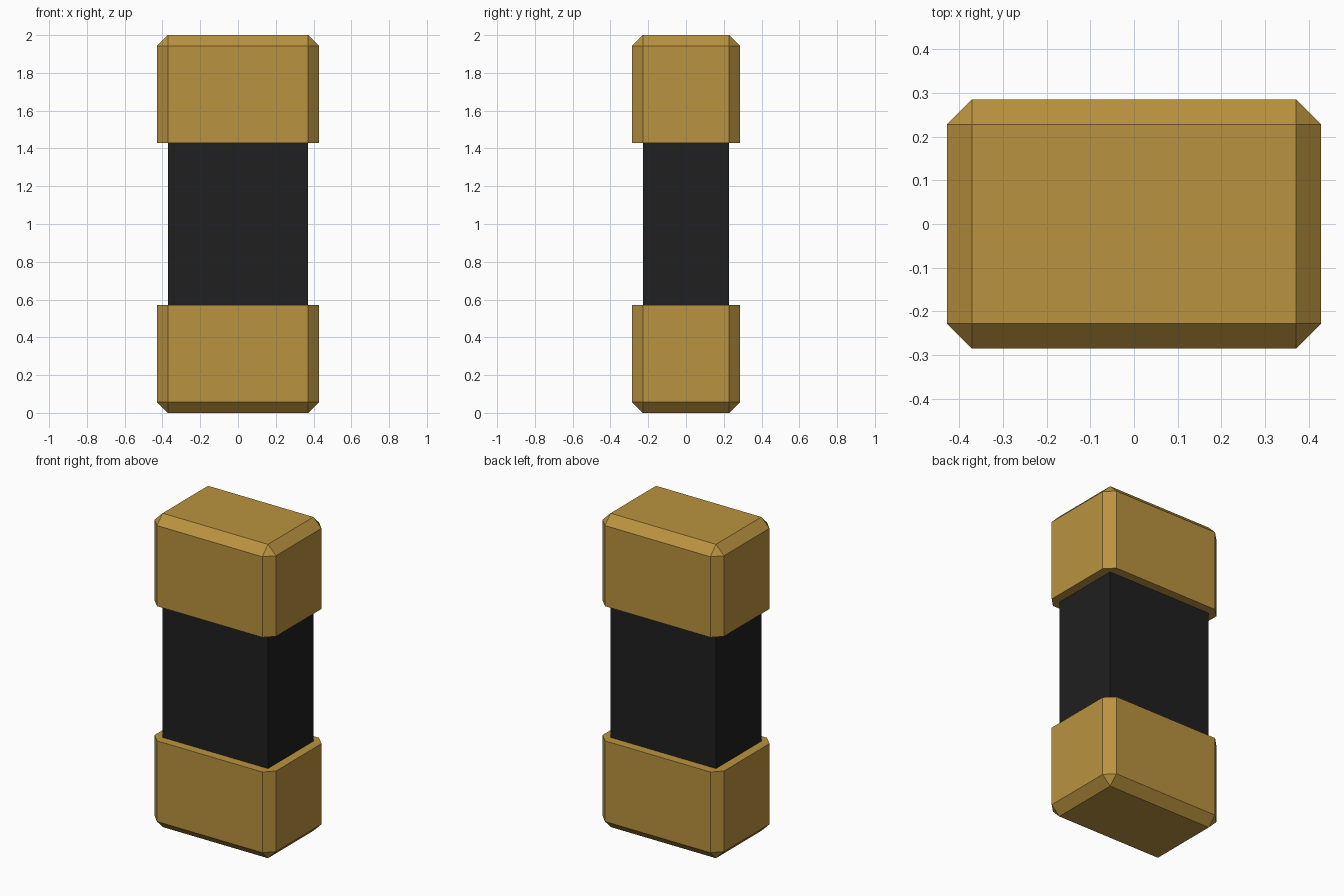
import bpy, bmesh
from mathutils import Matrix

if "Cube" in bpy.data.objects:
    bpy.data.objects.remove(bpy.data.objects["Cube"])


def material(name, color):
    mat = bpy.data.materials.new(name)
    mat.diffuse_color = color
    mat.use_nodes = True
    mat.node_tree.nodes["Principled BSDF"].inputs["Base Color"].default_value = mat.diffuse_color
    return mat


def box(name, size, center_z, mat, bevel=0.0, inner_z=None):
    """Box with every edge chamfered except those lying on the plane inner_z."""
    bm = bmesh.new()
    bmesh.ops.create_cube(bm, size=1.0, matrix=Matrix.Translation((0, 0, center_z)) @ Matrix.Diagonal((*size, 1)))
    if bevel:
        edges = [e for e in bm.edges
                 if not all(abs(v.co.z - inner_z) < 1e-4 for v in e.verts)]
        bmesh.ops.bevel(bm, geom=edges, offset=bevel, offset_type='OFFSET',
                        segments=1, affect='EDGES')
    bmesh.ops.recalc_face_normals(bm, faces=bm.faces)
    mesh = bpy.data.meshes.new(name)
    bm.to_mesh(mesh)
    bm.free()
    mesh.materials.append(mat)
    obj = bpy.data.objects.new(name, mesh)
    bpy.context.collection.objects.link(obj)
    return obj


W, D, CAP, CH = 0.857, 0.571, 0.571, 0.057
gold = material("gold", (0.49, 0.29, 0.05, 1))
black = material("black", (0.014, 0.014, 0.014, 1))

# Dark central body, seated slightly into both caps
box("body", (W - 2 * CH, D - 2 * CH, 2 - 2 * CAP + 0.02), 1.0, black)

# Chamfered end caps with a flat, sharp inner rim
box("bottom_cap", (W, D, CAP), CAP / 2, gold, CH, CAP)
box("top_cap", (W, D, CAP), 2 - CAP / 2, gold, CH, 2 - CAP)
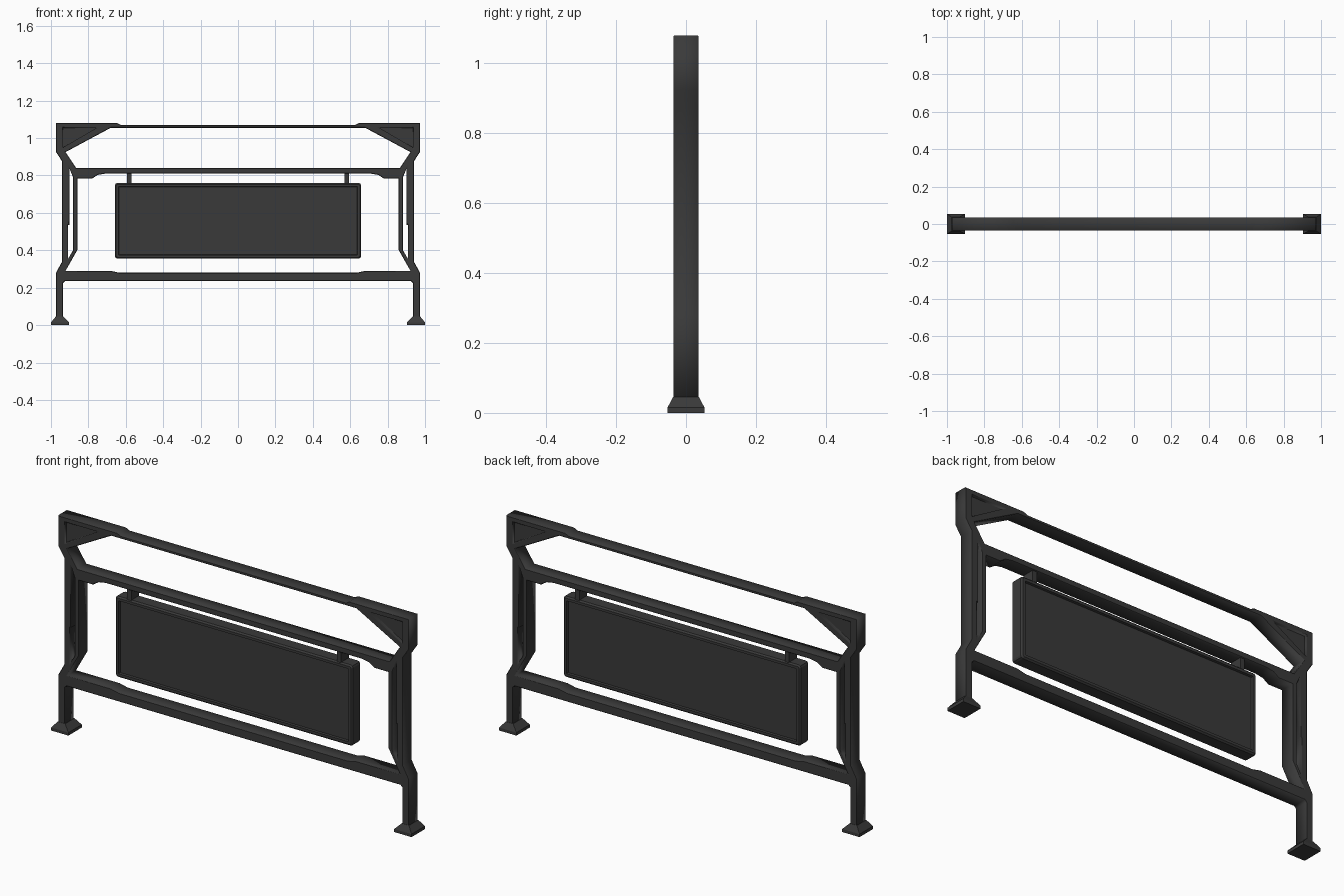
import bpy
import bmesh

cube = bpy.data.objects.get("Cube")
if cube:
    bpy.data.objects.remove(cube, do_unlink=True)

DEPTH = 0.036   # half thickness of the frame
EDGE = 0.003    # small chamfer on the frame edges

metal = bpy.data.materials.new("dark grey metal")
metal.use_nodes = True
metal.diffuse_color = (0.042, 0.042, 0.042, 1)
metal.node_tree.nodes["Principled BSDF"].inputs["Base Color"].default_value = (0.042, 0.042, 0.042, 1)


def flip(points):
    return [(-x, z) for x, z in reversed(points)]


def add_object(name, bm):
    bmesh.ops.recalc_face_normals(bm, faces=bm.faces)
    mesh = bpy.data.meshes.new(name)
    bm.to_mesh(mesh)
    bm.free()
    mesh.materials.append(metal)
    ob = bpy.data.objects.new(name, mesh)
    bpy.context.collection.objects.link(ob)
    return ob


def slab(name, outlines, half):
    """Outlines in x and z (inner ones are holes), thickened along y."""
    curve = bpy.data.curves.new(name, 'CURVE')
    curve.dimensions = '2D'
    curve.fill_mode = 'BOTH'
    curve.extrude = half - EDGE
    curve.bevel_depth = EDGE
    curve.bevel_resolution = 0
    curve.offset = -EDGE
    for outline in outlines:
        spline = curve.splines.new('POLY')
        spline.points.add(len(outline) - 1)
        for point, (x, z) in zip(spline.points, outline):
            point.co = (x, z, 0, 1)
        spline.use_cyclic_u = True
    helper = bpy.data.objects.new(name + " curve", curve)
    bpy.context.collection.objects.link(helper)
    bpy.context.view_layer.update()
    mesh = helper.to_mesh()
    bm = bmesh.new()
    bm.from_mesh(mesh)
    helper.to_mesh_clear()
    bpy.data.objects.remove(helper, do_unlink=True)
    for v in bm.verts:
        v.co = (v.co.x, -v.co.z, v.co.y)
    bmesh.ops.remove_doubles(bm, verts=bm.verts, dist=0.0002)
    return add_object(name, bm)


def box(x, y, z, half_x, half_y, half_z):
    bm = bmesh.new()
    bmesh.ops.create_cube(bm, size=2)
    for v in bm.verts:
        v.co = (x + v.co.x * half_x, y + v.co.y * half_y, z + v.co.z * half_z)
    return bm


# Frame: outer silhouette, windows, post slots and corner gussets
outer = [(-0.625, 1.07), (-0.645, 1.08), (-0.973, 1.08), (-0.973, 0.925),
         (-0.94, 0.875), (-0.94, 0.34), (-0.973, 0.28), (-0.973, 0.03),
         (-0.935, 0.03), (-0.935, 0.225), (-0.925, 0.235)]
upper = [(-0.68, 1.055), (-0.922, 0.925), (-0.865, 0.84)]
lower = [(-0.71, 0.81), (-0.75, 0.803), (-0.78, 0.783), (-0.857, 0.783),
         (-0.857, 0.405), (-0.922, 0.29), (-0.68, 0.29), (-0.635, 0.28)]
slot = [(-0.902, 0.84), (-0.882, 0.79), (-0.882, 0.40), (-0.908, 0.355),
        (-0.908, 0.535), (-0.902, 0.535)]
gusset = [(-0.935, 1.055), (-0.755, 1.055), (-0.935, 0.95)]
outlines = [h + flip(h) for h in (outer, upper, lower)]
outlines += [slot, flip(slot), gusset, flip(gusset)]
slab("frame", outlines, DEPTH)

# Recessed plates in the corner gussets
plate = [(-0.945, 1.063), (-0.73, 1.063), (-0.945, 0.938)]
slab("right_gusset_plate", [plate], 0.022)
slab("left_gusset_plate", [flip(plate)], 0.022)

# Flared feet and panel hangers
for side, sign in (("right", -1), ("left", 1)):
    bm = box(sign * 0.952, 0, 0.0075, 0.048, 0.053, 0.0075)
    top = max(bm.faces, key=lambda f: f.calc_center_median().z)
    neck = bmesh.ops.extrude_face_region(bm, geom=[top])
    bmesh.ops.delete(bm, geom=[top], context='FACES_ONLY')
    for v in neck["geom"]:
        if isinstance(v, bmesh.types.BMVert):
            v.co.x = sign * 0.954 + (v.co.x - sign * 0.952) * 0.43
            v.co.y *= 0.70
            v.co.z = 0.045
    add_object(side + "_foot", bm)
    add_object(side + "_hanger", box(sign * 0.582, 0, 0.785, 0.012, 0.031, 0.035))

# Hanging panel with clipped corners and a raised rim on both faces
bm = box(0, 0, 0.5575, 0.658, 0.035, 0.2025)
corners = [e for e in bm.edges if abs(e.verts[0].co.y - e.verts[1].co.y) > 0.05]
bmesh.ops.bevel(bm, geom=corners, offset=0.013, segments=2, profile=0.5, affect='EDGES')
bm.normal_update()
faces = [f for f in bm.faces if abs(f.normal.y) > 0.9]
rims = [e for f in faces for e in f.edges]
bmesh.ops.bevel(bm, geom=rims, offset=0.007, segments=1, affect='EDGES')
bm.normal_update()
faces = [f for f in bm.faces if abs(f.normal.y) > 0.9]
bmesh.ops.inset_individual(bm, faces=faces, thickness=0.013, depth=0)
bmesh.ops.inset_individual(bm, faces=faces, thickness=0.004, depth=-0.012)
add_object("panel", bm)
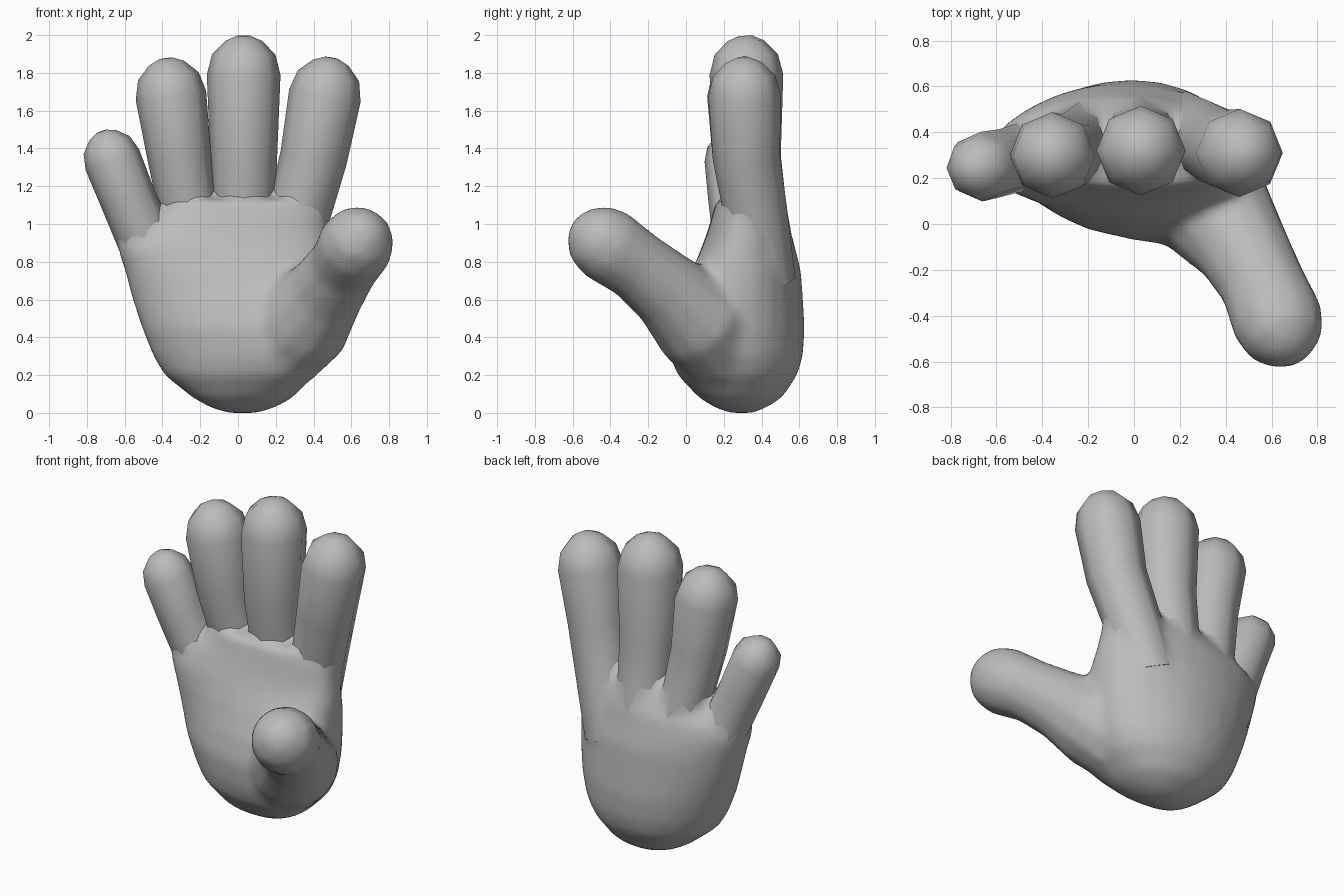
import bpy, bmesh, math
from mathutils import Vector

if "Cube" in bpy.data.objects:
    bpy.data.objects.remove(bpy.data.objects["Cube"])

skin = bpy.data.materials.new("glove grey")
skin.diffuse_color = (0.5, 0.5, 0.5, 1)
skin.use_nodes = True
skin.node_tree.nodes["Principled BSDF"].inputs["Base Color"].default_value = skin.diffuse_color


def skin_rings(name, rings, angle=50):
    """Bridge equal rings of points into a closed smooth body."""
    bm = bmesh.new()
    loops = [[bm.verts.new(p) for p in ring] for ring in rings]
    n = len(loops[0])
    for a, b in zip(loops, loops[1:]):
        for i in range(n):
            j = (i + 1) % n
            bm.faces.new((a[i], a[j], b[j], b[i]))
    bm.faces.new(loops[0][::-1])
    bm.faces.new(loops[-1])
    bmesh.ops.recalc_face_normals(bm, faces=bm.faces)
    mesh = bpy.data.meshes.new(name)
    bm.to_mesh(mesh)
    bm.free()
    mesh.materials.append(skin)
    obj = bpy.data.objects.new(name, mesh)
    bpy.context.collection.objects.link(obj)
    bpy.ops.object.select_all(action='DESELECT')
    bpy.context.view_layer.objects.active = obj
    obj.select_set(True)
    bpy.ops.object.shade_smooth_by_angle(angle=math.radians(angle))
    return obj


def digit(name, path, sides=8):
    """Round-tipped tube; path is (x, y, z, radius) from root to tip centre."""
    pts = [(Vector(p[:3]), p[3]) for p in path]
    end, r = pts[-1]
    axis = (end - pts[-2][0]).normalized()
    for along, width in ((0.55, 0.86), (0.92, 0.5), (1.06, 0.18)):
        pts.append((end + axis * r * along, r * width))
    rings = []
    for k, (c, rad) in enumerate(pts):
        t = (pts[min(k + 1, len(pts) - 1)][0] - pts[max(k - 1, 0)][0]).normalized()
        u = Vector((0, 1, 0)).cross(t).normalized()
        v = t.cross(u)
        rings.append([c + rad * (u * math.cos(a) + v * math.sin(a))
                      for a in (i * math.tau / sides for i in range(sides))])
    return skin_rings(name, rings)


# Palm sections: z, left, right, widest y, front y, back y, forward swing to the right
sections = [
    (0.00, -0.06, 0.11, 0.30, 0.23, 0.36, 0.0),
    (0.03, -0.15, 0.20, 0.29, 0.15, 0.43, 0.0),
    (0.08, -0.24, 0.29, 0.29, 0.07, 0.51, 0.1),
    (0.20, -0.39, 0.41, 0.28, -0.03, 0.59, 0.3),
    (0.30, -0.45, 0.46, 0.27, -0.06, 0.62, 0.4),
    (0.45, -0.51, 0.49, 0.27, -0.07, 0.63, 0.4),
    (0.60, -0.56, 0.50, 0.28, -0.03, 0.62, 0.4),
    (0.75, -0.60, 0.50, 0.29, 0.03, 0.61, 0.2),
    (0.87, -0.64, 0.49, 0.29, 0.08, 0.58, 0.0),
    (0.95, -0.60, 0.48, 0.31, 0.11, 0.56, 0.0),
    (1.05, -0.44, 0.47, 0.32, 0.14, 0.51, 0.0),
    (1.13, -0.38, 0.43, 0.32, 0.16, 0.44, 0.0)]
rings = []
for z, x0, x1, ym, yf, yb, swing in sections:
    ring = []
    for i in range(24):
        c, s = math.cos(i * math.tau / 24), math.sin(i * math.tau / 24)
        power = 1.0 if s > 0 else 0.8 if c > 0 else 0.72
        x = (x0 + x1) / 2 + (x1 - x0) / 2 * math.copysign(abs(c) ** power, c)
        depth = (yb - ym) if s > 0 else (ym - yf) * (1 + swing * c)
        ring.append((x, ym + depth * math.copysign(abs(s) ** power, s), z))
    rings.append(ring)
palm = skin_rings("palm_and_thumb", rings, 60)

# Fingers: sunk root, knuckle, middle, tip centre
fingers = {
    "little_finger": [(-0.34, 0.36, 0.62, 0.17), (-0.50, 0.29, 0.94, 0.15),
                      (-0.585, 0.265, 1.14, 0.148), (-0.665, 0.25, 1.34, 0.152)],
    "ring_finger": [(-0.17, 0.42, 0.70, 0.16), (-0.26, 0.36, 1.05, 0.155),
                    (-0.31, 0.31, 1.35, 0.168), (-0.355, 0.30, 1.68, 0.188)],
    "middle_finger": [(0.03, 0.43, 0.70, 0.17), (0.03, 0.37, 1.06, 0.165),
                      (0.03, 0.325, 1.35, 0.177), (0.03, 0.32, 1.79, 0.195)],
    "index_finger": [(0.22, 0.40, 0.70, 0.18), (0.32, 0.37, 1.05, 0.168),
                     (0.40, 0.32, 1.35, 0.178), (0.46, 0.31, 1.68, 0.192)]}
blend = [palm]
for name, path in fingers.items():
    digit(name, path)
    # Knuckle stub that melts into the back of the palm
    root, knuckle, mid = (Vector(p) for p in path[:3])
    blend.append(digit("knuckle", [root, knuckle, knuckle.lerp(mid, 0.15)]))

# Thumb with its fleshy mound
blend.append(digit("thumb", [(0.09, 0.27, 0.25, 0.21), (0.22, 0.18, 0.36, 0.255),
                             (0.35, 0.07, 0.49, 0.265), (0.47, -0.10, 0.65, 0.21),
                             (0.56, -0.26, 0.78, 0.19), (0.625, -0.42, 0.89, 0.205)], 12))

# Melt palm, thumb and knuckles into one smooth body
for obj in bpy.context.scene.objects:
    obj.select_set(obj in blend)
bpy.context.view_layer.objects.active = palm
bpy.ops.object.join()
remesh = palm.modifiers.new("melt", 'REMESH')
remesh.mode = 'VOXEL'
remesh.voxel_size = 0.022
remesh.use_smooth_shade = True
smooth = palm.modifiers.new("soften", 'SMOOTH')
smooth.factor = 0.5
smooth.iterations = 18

## EXERCISE BRIEF:
Leaving each picture behind, please give again exactly the lines above from the one with "if not all(abs(v.co.z" through the one with "metal.diffuse_color = (0.042, 0.042, 0.042, 1)", both included, and no others.

## RESULT OF THE EXERCISE:
                 if not all(abs(v.co.z - inner_z) < 1e-4 for v in e.verts)]
        bmesh.ops.bevel(bm, geom=edges, offset=bevel, offset_type='OFFSET',
                        segments=1, affect='EDGES')
    bmesh.ops.recalc_face_normals(bm, faces=bm.faces)
    mesh = bpy.data.meshes.new(name)
    bm.to_mesh(mesh)
    bm.free()
    mesh.materials.append(mat)
    obj = bpy.data.objects.new(name, mesh)
    bpy.context.collection.objects.link(obj)
    return obj


W, D, CAP, CH = 0.857, 0.571, 0.571, 0.057
gold = material("gold", (0.49, 0.29, 0.05, 1))
black = material("black", (0.014, 0.014, 0.014, 1))

# Dark central body, seated slightly into both caps
box("body", (W - 2 * CH, D - 2 * CH, 2 - 2 * CAP + 0.02), 1.0, black)

# Chamfered end caps with a flat, sharp inner rim
box("bottom_cap", (W, D, CAP), CAP / 2, gold, CH, CAP)
box("top_cap", (W, D, CAP), 2 - CAP / 2, gold, CH, 2 - CAP)
import bpy
import bmesh

cube = bpy.data.objects.get("Cube")
if cube:
    bpy.data.objects.remove(cube, do_unlink=True)

DEPTH = 0.036   # half thickness of the frame
EDGE = 0.003    # small chamfer on the frame edges

metal = bpy.data.materials.new("dark grey metal")
metal.use_nodes = True
metal.diffuse_color = (0.042, 0.042, 0.042, 1)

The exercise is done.